Pak-India relations | Editorial
Prime Minister Imran Khan was right to congratulate Indian Prime Minister-elect Narendra Modi as being a reciprocal act this was a diplomatic obligation. Unlike 2014, Mr Modi declined to invite his Pakistani counterpart to his inauguration. This too was understandable as invitations were extended this time by India to leaders of BIMSTEC, of which Pakistan is not a member, and not to the heads of member states of SAARC, which is currently dysfunctional due to Indian manoeuvring.
Pakistan-India relations remain mired in controversies. With Pakistan-bashing given a priority during the BJP’s election campaign, none expected the PM-elect to be seen hugging his Pakistani counterpart at his inauguration. While improvement of ties between India and Pakistan is required to create an environment of peace in the region, there are hard realities that cannot be wished away. The PTI government has to proceed towards improvement of relations in a realistic manner without unnecessary euphoria or pessimism.

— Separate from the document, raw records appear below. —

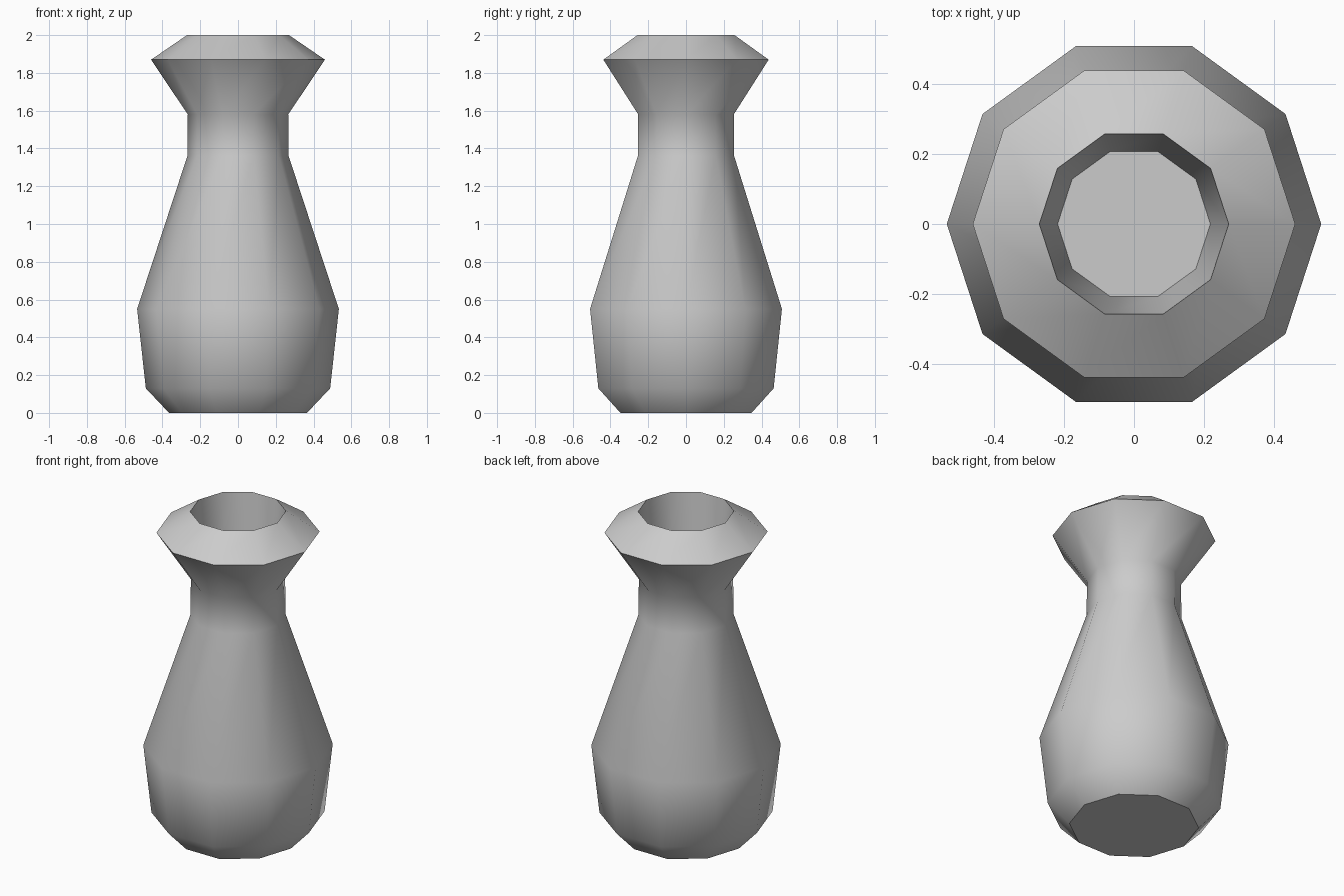
import bpy, bmesh, math

if "Cube" in bpy.data.objects:
    bpy.data.objects.remove(bpy.data.objects["Cube"])

SIDES = 10

# Profile from the base, up the outside, over the lip and down inside the neck
PROFILE = [
    (0.365, 0.0), (0.488, 0.13), (0.534, 0.55), (0.268, 1.36),
    (0.266, 1.58), (0.46, 1.87), (0.27, 2.0), (0.218, 1.4),
]


def lathe(name, profile, sides):
    bm = bmesh.new()
    rings = []
    for r, z in profile:
        angles = [2 * math.pi * i / sides for i in range(sides)]
        rings.append([bm.verts.new((r * math.cos(a), r * math.sin(a), z)) for a in angles])
    for low, high in zip(rings, rings[1:]):
        for i in range(sides):
            j = (i + 1) % sides
            bm.faces.new((low[i], low[j], high[j], high[i]))
    # Flat base and flat floor inside the neck
    bm.faces.new(rings[0][::-1])
    bm.faces.new(rings[-1])
    mesh = bpy.data.meshes.new(name)
    bm.to_mesh(mesh)
    bm.free()
    obj = bpy.data.objects.new(name, mesh)
    bpy.context.collection.objects.link(obj)
    return obj


# Vase, smooth around the body with sharp lip and base edges
vase = lathe("vase", PROFILE, SIDES)
bpy.context.view_layer.objects.active = vase
vase.select_set(True)
bpy.ops.object.shade_smooth_by_angle(angle=math.radians(40))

Pakistan has, by and large, got itself disburdened of the terrorist networks that were considered India-specific. But no positive change is manifest so far in India’s Kashmir policy. Despite Mr Modi’s promise to pursue an inclusive policy, there is still no respite to attacks on the Muslims. There is no let-up to repression in Kashmir either. One will have to give Mr Modi time to take steps to prove that he really meant it when he called on all NDA allies to work in the spirit of inclusiveness with solidarity with everyone, and development for all, with the trust of all.
India is under pressure from Washington to completely align itself with the US regional strategy of balancing China in return for support in turning India into a regional overlord. In case India takes the bait, this would have negative consequences for Indo-Pakistan relations. With the economy becoming a pressing issue for Mr Modi in the days to come, Chinese President Xi Jinping, who is to visit India later this year, could show the Indian leader an alternate way out, that is, aligning India with the programme of the SCO aimed at growth through increased regional trade and economic cooperation. In case this happens, this would provide a strong basis for improvement of relations between India and Pakistan.